Contact Architect: WW+
Structural Engineer: Schroeder & Associés
Service Engineer: Felgen & Associés Engineering SA
Energy Consultant: Ernst Basler + Partner AG
Photographer: Tomasz Samek
Area: 0.0 sqm
Year: 2014
Tomasz Samek , Courtesy of BOLLES + WILSON


In 2003, BOLLES + WILSON won a national competition that gained them commission of the new Luxemburg National Library (BnL Bibliothèque Nationale de Luxembourg). After years of hibernation, the 39,000 square meter library will break ground in 2014.


From the boulevard, the library’s front facade caves in, funneling visitors inside its interior chamber. Columns, resembling leafless winter trees, rise to uphold a punctured plenum employing roof scoops to shower the spaces below with natural sunlight. The ground level unfolds, ascending to form reading terraces affording readers varying levels of retreat and book selections. Nearing the top, terraces plateau to host more private programs such as a consultation deck, valuable archives and artifacts, and core services. The top-most level adjoins a small forest of trees directly behind the library, culminating in an oasis-like garden for leisurely reading and casual meetings.

Rather than relying on excessive coats of thermal insulation, the building implements low-tech natural ventilation and night purging methods to allow the books to properly breath sans mechanical air. Bunker-thick walls ensure historical documents and publications are protected against hostile forces and temperatures. Windows, nonetheless, are dispersed melodically upon the shell of the building, inviting selected views from the outside in.

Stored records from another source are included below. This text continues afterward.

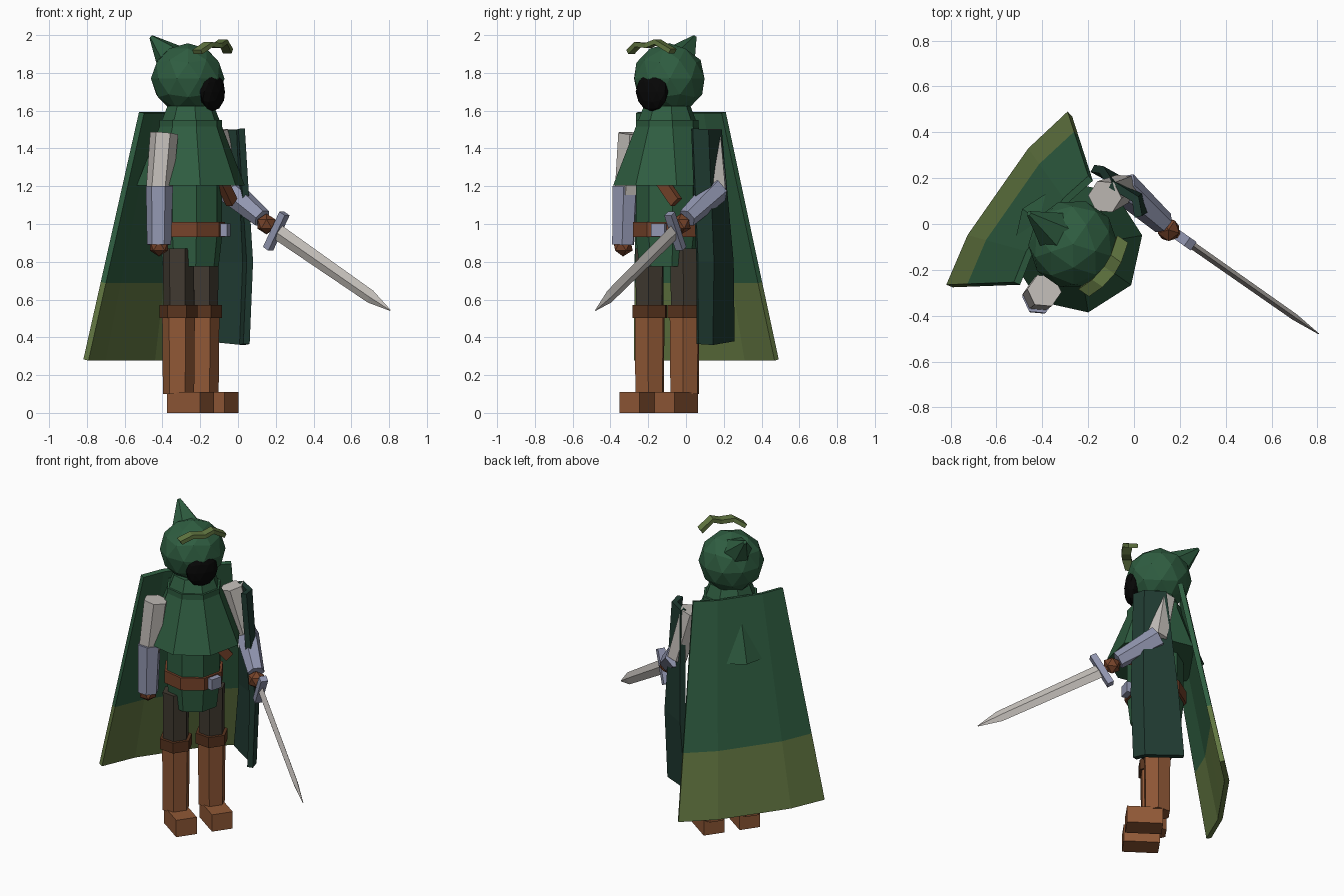
import bpy, bmesh, math
from mathutils import Vector, Matrix

if "Cube" in bpy.data.objects:
    bpy.data.objects.remove(bpy.data.objects["Cube"])

# Figure is built facing -y around its own axis, then turned and shifted into place
PLACE = Matrix.Translation((-0.25, -0.10, 0)) @ Matrix.Rotation(math.radians(55), 4, 'Z')


def mat(name, r, g, b):
    m = bpy.data.materials.new(name)
    m.diffuse_color = (r, g, b, 1)
    m.use_nodes = True
    m.node_tree.nodes["Principled BSDF"].inputs["Base Color"].default_value = m.diffuse_color
    return m


GREEN = mat("forest green", 0.028, 0.110, 0.052)
DARK = mat("dark green", 0.014, 0.043, 0.031)
OLIVE = mat("olive", 0.120, 0.180, 0.052)
TROUSER = mat("dark taupe", 0.052, 0.042, 0.030)
LEATHER = mat("tan leather", 0.280, 0.098, 0.037)
CUFF = mat("dark leather", 0.098, 0.034, 0.013)
BROWN = mat("brown", 0.180, 0.056, 0.023)
STEEL = mat("steel", 0.290, 0.310, 0.440)
WHITE = mat("off white", 0.540, 0.510, 0.480)
BLACK = mat("black", 0.002, 0.002, 0.002)


def finish(name, bm, *mats):
    bmesh.ops.recalc_face_normals(bm, faces=bm.faces[:])
    me = bpy.data.meshes.new(name)
    bm.to_mesh(me)
    bm.free()
    for m in mats:
        me.materials.append(m)
    ob = bpy.data.objects.new(name, me)
    ob.matrix_world = PLACE
    bpy.context.collection.objects.link(ob)
    return ob


def skin(name, rings, m):
    """Join equal-length rings of points and cap both ends."""
    bm = bmesh.new()
    vs = [[bm.verts.new(p) for p in ring] for ring in rings]
    n = len(vs[0])
    for a, b in zip(vs, vs[1:]):
        for i in range(n):
            j = (i + 1) % n
            bm.faces.new((a[i], a[j], b[j], b[i]))
    bm.faces.new(vs[0][::-1])
    bm.faces.new(vs[-1])
    return finish(name, bm, m)


def lathe(name, profile, m, sides=8, x=0, y=0):
    return skin(name, [[(x + r * math.cos(2 * math.pi * i / sides),
                         y + r * math.sin(2 * math.pi * i / sides), z)
                        for i in range(sides)] for r, z in profile], m)


def limb(name, a, b, ra, rb, m, sides=6):
    a, b = Vector(a), Vector(b)
    d = (b - a).normalized()
    u = Vector((1, 0, 0))
    u = (u - d * u.dot(d)).normalized()
    w = d.cross(u)
    ang = [2 * math.pi * i / sides for i in range(sides)]
    return skin(name, [[p + (u * math.cos(t) + w * math.sin(t)) * r for t in ang]
                       for p, r in ((a, ra), (b, rb))], m)


def box(name, centre, size, m, rot=None):
    bm = bmesh.new()
    mt = Matrix.Translation(centre) @ (rot or Matrix()) @ Matrix.Diagonal((*size, 1))
    bmesh.ops.create_cube(bm, size=1, matrix=mt)
    return finish(name, bm, m)


def ball(name, centre, size, m, sub=2):
    bm = bmesh.new()
    mt = Matrix.Translation(centre) @ Matrix.Diagonal((*size, 1))
    bmesh.ops.create_icosphere(bm, subdivisions=sub, radius=1, matrix=mt)
    return finish(name, bm, m)


def sheet(name, rows, mats, thick, rule=None):
    """Grid of points thickened into cloth; rule picks a colour by row."""
    bm = bmesh.new()
    vs = [[bm.verts.new(p) for p in row] for row in rows]
    for k, (a, b) in enumerate(zip(vs, vs[1:])):
        for i in range(len(a) - 1):
            f = bm.faces.new((a[i], b[i], b[i + 1], a[i + 1]))
            f.material_index = rule(k) if rule else 0
    ob = finish(name, bm, *mats)
    mod = ob.modifiers.new("thickness", 'SOLIDIFY')
    mod.thickness = thick
    mod.offset = 0
    return ob


# Hood, its swept back point, and the shadowed face
ball("hood", (0, 0.02, 1.77), (0.195, 0.195, 0.187), GREEN)
limb("hood_point", (0, 0.12, 1.87), (0, 0.255, 1.99), 0.095, 0.012, GREEN)
ball("face_shadow", (0, -0.14, 1.70), (0.10, 0.046, 0.103), BLACK)

# Bent trim over the brow
sheet("hood_trim",
      [[(x, y + o, z) for x, y, z in ((-0.14, -0.14, 1.91), (-0.075, -0.165, 1.95),
                                      (0.0, -0.175, 1.945), (0.055, -0.17, 1.965),
                                      (0.137, -0.145, 1.915))] for o in (-0.028, 0.028)],
      [OLIVE], 0.026)

# Tunic, shoulder cape and belt
lathe("tunic", [(0.15, 0.775), (0.168, 0.93), (0.168, 1.55)], GREEN)
lathe("shoulder_cape", [(0.29, 1.205), (0.125, 1.625)], GREEN)
lathe("belt", [(0.184, 0.93), (0.184, 1.01)], BROWN)
box("buckle", (0.064, -0.165, 0.968), (0.075, 0.06, 0.07), STEEL,
    Matrix.Rotation(math.radians(20), 4, 'Z'))
box("chest_strap", (0.11, -0.15, 1.18), (0.17, 0.04, 0.06), BROWN,
    Matrix.Rotation(math.radians(50), 4, 'Y'))

# Legs, boots and feet
for side, s in (("right", -1), ("left", 1)):
    x = 0.113 * s
    lathe(side + "_thigh", [(0.08, 0.55), (0.083, 0.87)], TROUSER, 6, x)
    lathe(side + "_boot", [(0.083, 0.10), (0.087, 0.52)], LEATHER, 6, x)
    lathe(side + "_boot_cuff", [(0.101, 0.502), (0.101, 0.57)], CUFF, 6, x)
    box(side + "_foot", (x, -0.077, 0.055), (0.13, 0.215, 0.11), LEATHER)

# Lowered right arm
limb("right_sleeve", (-0.237, 0.006, 1.48), (-0.272, 0.015, 1.16), 0.075, 0.07, WHITE)
limb("right_bracer", (-0.278, 0.008, 1.20), (-0.287, 0.004, 0.89), 0.072, 0.064, STEEL)
ball("right_hand", (-0.288, 0.004, 0.885), (0.057, 0.057, 0.057), BROWN, 1)

# Bent left arm holding the sword
limb("left_sleeve", (0.25, 0.025, 1.485), (0.325, -0.02, 1.17), 0.075, 0.066, WHITE)
limb("left_bracer", (0.33, -0.015, 1.18), (0.302, -0.25, 1.03), 0.072, 0.052, STEEL)
ball("left_hand", (0.291, -0.285, 1.0), (0.055, 0.055, 0.055), BROWN, 1)

# Sword: grip, upright guard and diamond section blade
D = Vector((0, -0.87, -0.495)).normalized()
W = Vector((0, -D.z, D.y)) * -1
G = Vector((0.295, -0.346, 0.962))
TILT = Matrix.Rotation(math.atan2(-D.z, -D.y), 4, 'X')
limb("sword_grip", G - D * 0.12, G, 0.02, 0.02, BROWN)
box("sword_guard", G, (0.045, 0.04, 0.215), STEEL, TILT)
rings = []
for t, w, h in ((0.0, 0.044, 0.017), (0.70, 0.036, 0.015), (0.848, 0.003, 0.002)):
    p = G + D * t
    X = Vector((h, 0, 0))
    rings.append([p + W * w, p + X, p - W * w, p - X])
skin("sword_blade", rings, WHITE)

# Dark side drape over the left arm
sheet("side_drape",
      [[(0.262, -0.145, 1.505), (0.318, -0.09, 1.50), (0.310, 0.035, 1.50)],
       [(0.310, -0.165, 0.80), (0.360, -0.10, 0.80), (0.338, 0.105, 0.80)],
       [(0.300, -0.150, 0.365), (0.345, -0.09, 0.36), (0.320, 0.140, 0.38)]],
      [DARK], 0.035)

# Long flared back cape with an olive hem
rows = []
for z in (1.59, 0.69, 0.28):
    t = (1.59 - z) / 1.31
    e = 0.28 + 0.178 * t
    c = 0.155 + 0.25 * t
    edge = 0.122 + 0.235 * t
    rows.append([(-e, edge, z), (-e / 2, c, z), (0, c, z), (e / 2, c, z), (e, edge, z)])
sheet("back_cape", rows, [GREEN, OLIVE], 0.03, lambda k: k)
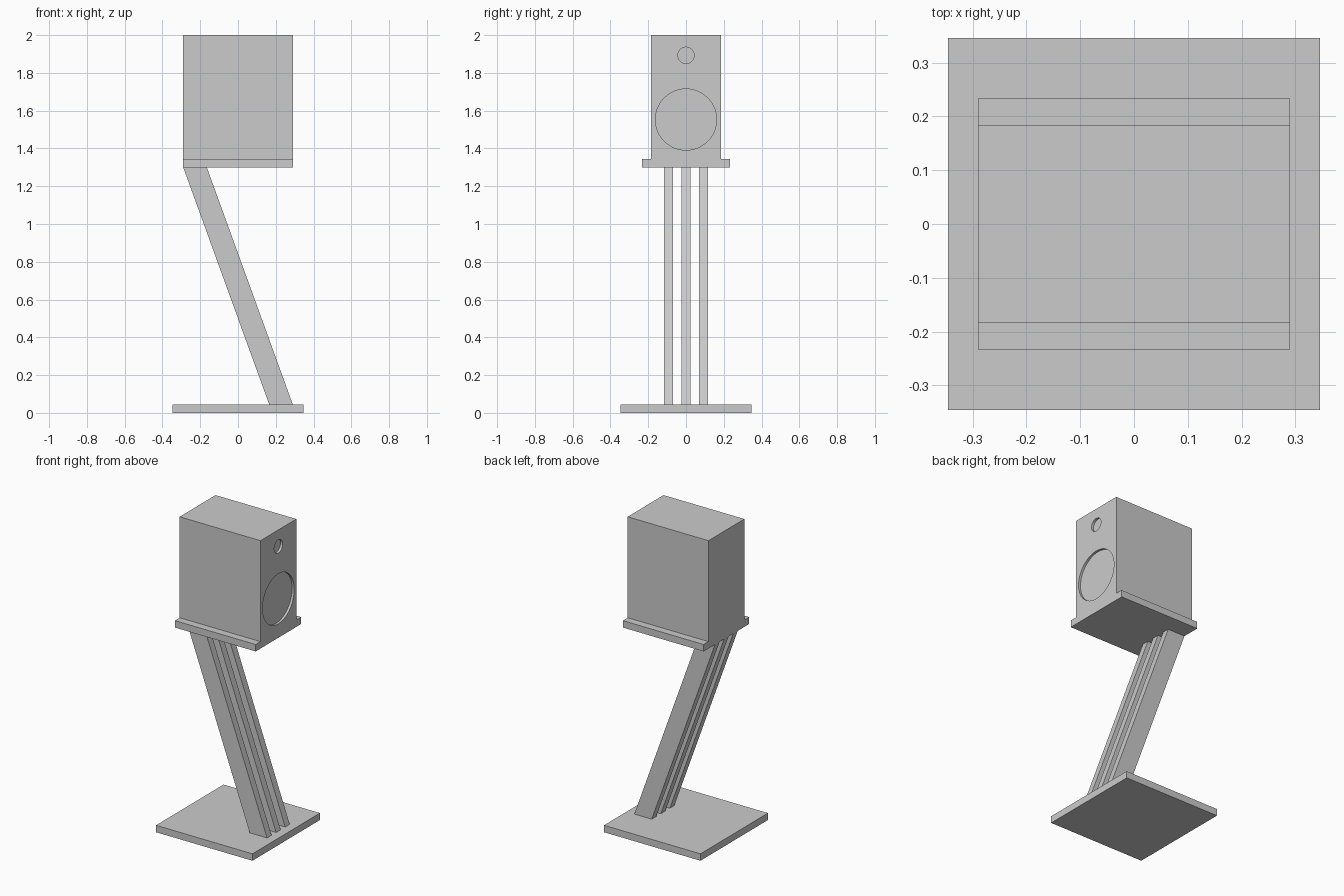
import bpy
import math

cube = bpy.data.objects.get("Cube")
if cube:
    bpy.data.objects.remove(cube, do_unlink=True)

grey = bpy.data.materials.new("plain_grey")
grey.use_nodes = True
grey.diffuse_color = (0.6, 0.6, 0.6, 1)
grey.node_tree.nodes["Principled BSDF"].inputs["Base Color"].default_value = (0.6, 0.6, 0.6, 1)


def slab(name, bottom_x, top_x, y_range, z_range):
    """Four-sided prism whose bottom and top may be shifted along x."""
    verts = [(x, y, z)
             for xs, z in zip((bottom_x, top_x), z_range)
             for x, y in ((xs[0], y_range[0]), (xs[1], y_range[0]),
                          (xs[1], y_range[1]), (xs[0], y_range[1]))]
    sides = [(i, (i + 1) % 4, (i + 1) % 4 + 4, i + 4) for i in range(4)]
    mesh = bpy.data.meshes.new(name)
    mesh.from_pydata(verts, [], [(3, 2, 1, 0), (4, 5, 6, 7)] + sides)
    mesh.materials.append(grey)
    obj = bpy.data.objects.new(name, mesh)
    bpy.context.collection.objects.link(obj)
    return obj


def box(name, half_x, half_y, z_range):
    span = (-half_x, half_x)
    return slab(name, span, span, (-half_y, half_y), z_range)


BASE_TOP, SHELF_BOTTOM, SHELF_TOP = 0.045, 1.30, 1.345
HALF_X = 0.29

# Stand: floor plate, three leaning legs and shelf
box("base_plate", 0.346, 0.346, (0, BASE_TOP))
for name, y in (("front_leg", -0.093), ("middle_leg", 0), ("back_leg", 0.093)):
    slab(name, (0.165, HALF_X), (-HALF_X, -0.165),
         (y - 0.023, y + 0.023), (BASE_TOP, SHELF_BOTTOM))
box("shelf", HALF_X, 0.233, (SHELF_BOTTOM, SHELF_TOP))

# Cabinet with two shallow round recesses for the drivers
cabinet = box("speaker_cabinet", HALF_X, 0.184, (SHELF_TOP, 2))
DEPTH = 0.015
for name, radius, z in (("woofer_cutter", 0.162, 1.553), ("tweeter_cutter", 0.043, 1.893)):
    bpy.ops.mesh.primitive_cylinder_add(
        vertices=48, radius=radius, depth=2 * DEPTH,
        location=(HALF_X, 0, z), rotation=(0, math.pi / 2, 0))
    cutter = bpy.context.object
    cutter.name = name
    cutter.hide_render = True
    cutter.data.materials.append(grey)
    cut = cabinet.modifiers.new(name, 'BOOLEAN')
    cut.operation = 'DIFFERENCE'
    cut.solver = 'EXACT'
    cut.object = cutter
    bpy.context.view_layer.objects.active = cabinet
    bpy.ops.object.modifier_apply(modifier=cut.name)
    bpy.data.objects.remove(cutter, do_unlink=True)

# Smooth recess walls, sharp rims
bpy.ops.object.select_all(action='DESELECT')
cabinet.select_set(True)
bpy.context.view_layer.objects.active = cabinet
bpy.ops.object.shade_smooth_by_angle(angle=math.radians(30))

Refusing to “blingisize” renderings, BOLLES + WILSON has preferred to explore their design through the testing of wood models, continually adjusted in their in-house workshop. Their commitment to time-honored, low-tech methods may be indicative of their belief in libraries as the birth places of ideas via the primitive delivery rooms of history.